Nosh Pit | Dune : Chef Scott Zwiezen’s Falafel Paradise
Chef Scott Zwiezen sits at the helm of two beloved Los Angeles eateries that blend piquant Old World flavors with new culinary flare. There’s Elf Cafe, a sit-down vegetarian kitchen famous for leaving carnivores deeply sated. And there’s Dune, an inventive falafel counter that, a mere 11 months in, is utterly bustling. But there was a time when the man behind it all thought he’d wind up working in a more literal sort of driver’s seat. “I was in pilot school in Denver,” Zwiezen says with a low chuckle. “I was taking air navigation classes and doing flight simulator training. I really liked it.”
Of course, that was before he dropped out to play bass in a band that subsequently relocated to Prague for a year and ultimately landed in L.A.’s arts-loving east side. Viva K released their debut album in 2005. They played a few festivals, booked a residency at an esteemed club, and got remixed by Spaceman 3 legend Sonic Boom. Then an unusual thing happened. In 2006, Zwiezen’s band opened a restaurant.
“We just shrugged and said, ‘Why not?,'” he recalls. “It took our energy away from the music, but we always saw Elf as the second Viva K record. There’s some Catholic saint who looks after drunks, fools and children. I think he was watching over us.”
But Zwiezen isn’t capricious; he’s good at following his muse. The humble gourmet adheres to a simple philosophy: “I serve what I like to eat: clean food, using the best ingredients we can afford, with a reasonable conscientiousness about where it all comes from.”
His music ties still matter, too. Elf’s current head chef Dave Martinez last cooked at the upscale Soho House, but he’s also the former lead shouter of Long Beach hardcore crew Clit 45. It was Elf server Leona Marrs, late of Pretty Girls Make Graves, who first noticed the Dune space was available to lease. And when Zwiezen started slinging falafel, he hired Zig Zags singer/guitarist Jed Maheu to help cook.

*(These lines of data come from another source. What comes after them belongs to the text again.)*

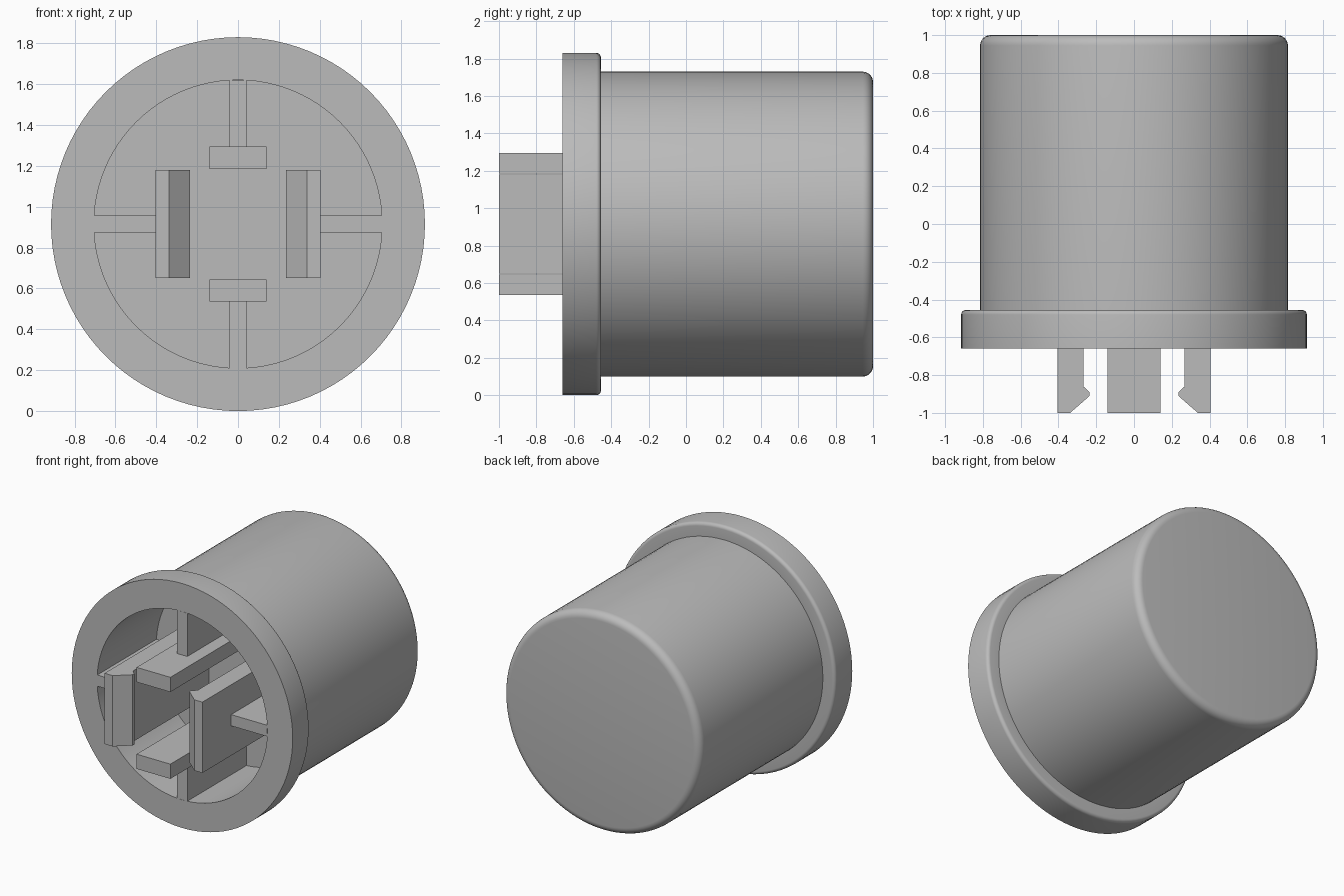
import bpy, bmesh, math
from mathutils import Vector, Matrix

if "Cube" in bpy.data.objects:
    bpy.data.objects.remove(bpy.data.objects["Cube"], do_unlink=True)

AXIS_Z = 0.915    # height of the cap's axis
RIM_Y = -0.66     # front face of the flange
FLOOR_Y = 0.04    # bottom of the cavity
BORE = 0.705      # cavity radius

grey = bpy.data.materials.new("plain grey plastic")
grey.use_nodes = True
grey.diffuse_color = (0.5, 0.5, 0.5, 1)
grey.node_tree.nodes["Principled BSDF"].inputs["Base Color"].default_value = (0.5, 0.5, 0.5, 1)


def finish(name, bm, smooth=False):
    bmesh.ops.recalc_face_normals(bm, faces=bm.faces)
    mesh = bpy.data.meshes.new(name)
    bm.to_mesh(mesh)
    bm.free()
    mesh.materials.append(grey)
    obj = bpy.data.objects.new(name, mesh)
    obj.location.z = AXIS_Z
    bpy.context.collection.objects.link(obj)
    if smooth:
        bpy.ops.object.select_all(action='DESELECT')
        obj.select_set(True)
        bpy.context.view_layer.objects.active = obj
        bpy.ops.object.shade_smooth_by_angle(angle=math.radians(30))
    return obj


def fillet(r, y, size, steps=6):
    """Quarter round on an outer, rear-facing corner, from cap to side."""
    return [(r - size + size * math.sin(a), y - size + size * math.cos(a))
            for a in (math.pi / 2 * i / steps for i in range(steps + 1))]


def extruded(name, outline, low, high, turn=0.0):
    """Extrude an (x, y) outline in z, then turn it about the cap's axis."""
    bm = bmesh.new()
    face = bm.faces.new([bm.verts.new((x, y, low)) for x, y in outline])
    res = bmesh.ops.extrude_face_region(bm, geom=[face])
    top = [v for v in res["geom"] if isinstance(v, bmesh.types.BMVert)]
    bmesh.ops.translate(bm, verts=top, vec=(0, 0, high - low))
    bmesh.ops.rotate(bm, verts=bm.verts, cent=(0, 0, 0), matrix=Matrix.Rotation(turn, 3, 'Y'))
    return finish(name, bm)


# Hollow round cap with its flange, turned from one profile
profile = ([(0, 1.0)] + fillet(0.815, 1.0, 0.055) + [(0.815, -0.455)]
           + fillet(0.915, -0.455, 0.025)
           + [(0.915, RIM_Y), (BORE, RIM_Y), (BORE, FLOOR_Y), (0, FLOOR_Y)])
bm = bmesh.new()
points = [bm.verts.new((r, y, 0)) for r, y in profile]
edges = [bm.edges.new(pair) for pair in zip(points, points[1:])]
bmesh.ops.spin(bm, geom=points + edges, cent=(0, 0, 0), axis=(0, 1, 0),
               angle=math.tau, steps=96)
bmesh.ops.remove_doubles(bm, verts=bm.verts, dist=0.0001)
finish("cap_body", bm, smooth=True)

# Hooked clips on both sides, and straight tabs above and below
hook = [(0.405, FLOOR_Y), (0.405, -1), (0.338, -1), (0.235, -0.91),
        (0.235, -0.89), (0.268, -0.86), (0.268, FLOOR_Y)]
tab = [(0.38, FLOOR_Y), (0.38, -1), (0.27, -1), (0.27, FLOOR_Y)]
for side, turn in (("left", 0), ("right", math.pi)):
    extruded(side + "_clip", hook, -0.265, 0.265, turn)
for side, turn in (("lower", math.pi / 2), ("upper", -math.pi / 2)):
    extruded(side + "_tab", tab, -0.14, 0.14, turn)

# Ribs joining the clips and tabs to the cavity wall
for side, start, turn in (("left", 0.405, 0), ("lower", 0.38, math.pi / 2),
                          ("right", 0.405, math.pi), ("upper", 0.38, -math.pi / 2)):
    rib = [(start, FLOOR_Y), (start, RIM_Y), (0.704, RIM_Y), (0.704, FLOOR_Y)]
    extruded(side + "_rib", rib, -0.042, 0.042, turn)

If Elf is an album, it’s a sprawler, intimate and intricate, with songs that take you on a journey every time. By contrast, Dune is a punk LP: simple, fast, surprising, and full of heat (especially if you add a few peppers). The delightful excess of its predecessor is reduced to essentials: three sandwiches (also available as hummus plates), plus a handful of sides. There’s house kombucha, and the sea salt-flecked rose water dates are a treat, but the main event comes wrapped in soft homemade flatbread, topped by garlicky sauces and pickled things: either the dense and tender, pine nut-spiked lamb balls, or the falafel — crispy on the outside with an herbaceous, bright green middle.
“We start with raw chickpeas, and we soak them until they almost sprout. Then we grind those up with greens we get from these local farmers. We don’t use any flour, and it’s best if you actually undercook it a little,” says Zwiezen. He’s been perfecting his recipe for about 13 years, since his bygone days as a self-sufficient raw vegan.
Though his first job, at 15, was as a KFC fry cook in Slidell, Louisiana for $3.35 an hour, Zwiezen got his true start selling prepackaged raw concoctions (including a dehydrated falafel) to small L.A. markets. That’s why he and a partner leased the cheap, boarded up kitchen in Echo Park that would eventually become Elf.
Now, as the oil bubbles at Dune in nearby Atwater Village, it’s clear that a few things have come full circle. “I’m not ever trying to sound boastful,” he says, “but it’s really nice when Israeli or Lebanese people come in and say, ‘This reminds me of home.'”
And although Dune’s opening was much less “Wild West” than that of Elf, which notoriously ran on two hot plates and a single convection oven for years, it did mark a return to the DIY spirit that’s driven the chef thus far. Business picked up fast, so friends volunteered to help prep, Zwiezen hand-ground garbanzos while he waited for a food processor to arrive, and his girlfriend Anne O’Malley (whom he refers to as “my sweetheart”) worked the register, learning the name of each customer who walked through the door. There’s a “Steve” who comes in nearly seven days a week.
Like any punk venue worth its salt, Dune is standing room only except for a few seats at the bar, but the small shop is gaining a big following. Zwiezen’s even been approached about franchising, but he’s wary. He runs a tight, familial ship, and while he’s long abandoned dreams of flight, being a restaurateur isn’t so far removed from playing in an up-and-coming indie band. “It’s never just me,” says Zwiezen. “There’s a team and we’re all working together. Energy goes out, then it comes back in.”